**Saved data entries:**
......

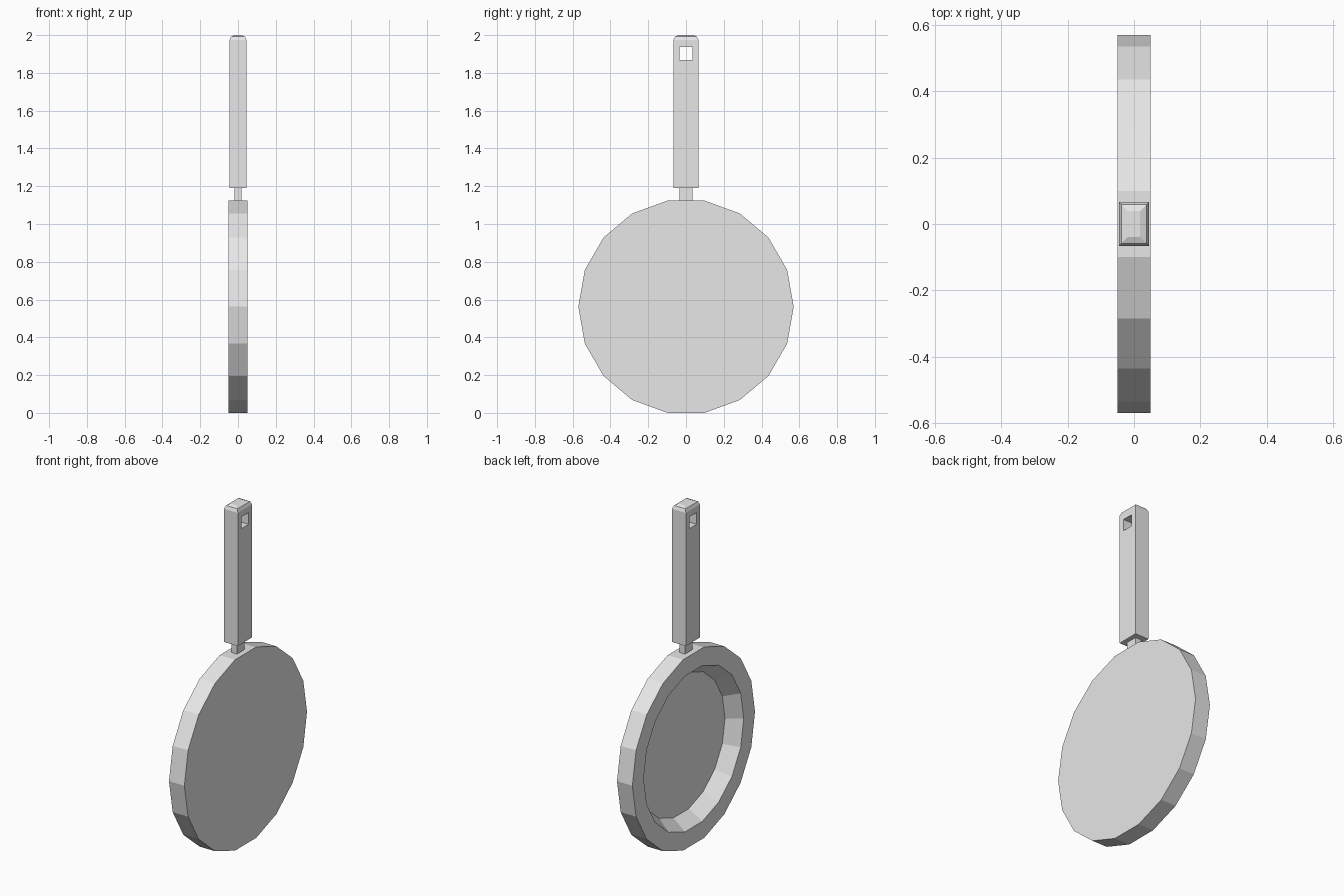
import bpy
import bmesh
import math

cube = bpy.data.objects.get("Cube")
if cube:
    bpy.data.objects.remove(cube, do_unlink=True)

GREY = bpy.data.materials.new("light grey")
GREY.use_nodes = True
GREY.diffuse_color = (0.8, 0.8, 0.8, 1)
GREY.node_tree.nodes["Principled BSDF"].inputs["Base Color"].default_value = (0.8, 0.8, 0.8, 1)


def loft(name, rings):
    """Bridge matching rings of points and cap both ends."""
    bm = bmesh.new()
    loops = [[bm.verts.new(p) for p in ring] for ring in rings]
    n = len(loops[0])
    for a, b in zip(loops, loops[1:]):
        for i in range(n):
            j = (i + 1) % n
            bm.faces.new((a[i], a[j], b[j], b[i]))
    bm.faces.new(loops[0][::-1])
    bm.faces.new(loops[-1])
    bmesh.ops.recalc_face_normals(bm, faces=bm.faces)
    mesh = bpy.data.meshes.new(name)
    bm.to_mesh(mesh)
    bm.free()
    mesh.materials.append(GREY)
    obj = bpy.data.objects.new(name, mesh)
    bpy.context.collection.objects.link(obj)
    return obj


def circle(x, r, sides=18, centre=0.562):
    angles = [2 * math.pi * i / sides for i in range(sides)]
    return [(x, r * math.cos(a), centre + r * math.sin(a)) for a in angles]


def rect(z, hx, hy):
    return [(-hx, -hy, z), (hx, -hy, z), (hx, hy, z), (-hx, hy, z)]


# Pan: flat base on +x, rim and tapered recess on -x
loft("pan", [circle(0.05, 0.57), circle(-0.05, 0.57),
             circle(-0.05, 0.465), circle(0.032, 0.408)])

# Neck joining pan and handle
loft("neck", [rect(1.11, 0.018, 0.035), rect(1.2, 0.018, 0.035)])

# Handle with a rounded top end
HX, HY, TOP, BEVEL = 0.045, 0.066, 2.0, 0.027
rings = [rect(1.19, HX, HY)]
for step in range(3):
    a = step * math.pi / 4
    inset = BEVEL * (1 - math.cos(a))
    rings.append(rect(TOP - BEVEL * (1 - math.sin(a)), HX - inset, HY - inset))
handle = loft("handle", rings)

# Square hanging hole through the handle
cutter = loft("hole_cutter", [rect(1.868, 0.2, 0.034), rect(1.937, 0.2, 0.034)])
cutter.hide_render = True
mod = handle.modifiers.new("hanging_hole", "BOOLEAN")
mod.operation = "DIFFERENCE"
mod.solver = "EXACT"
mod.object = cutter
bpy.context.view_layer.objects.active = handle
bpy.ops.object.modifier_apply(modifier=mod.name)
bpy.data.objects.remove(cutter, do_unlink=True)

......

**Exercise:**
Going through the records above, count the lines that hold "True" and answer with the count alone.

**Answer below:**
4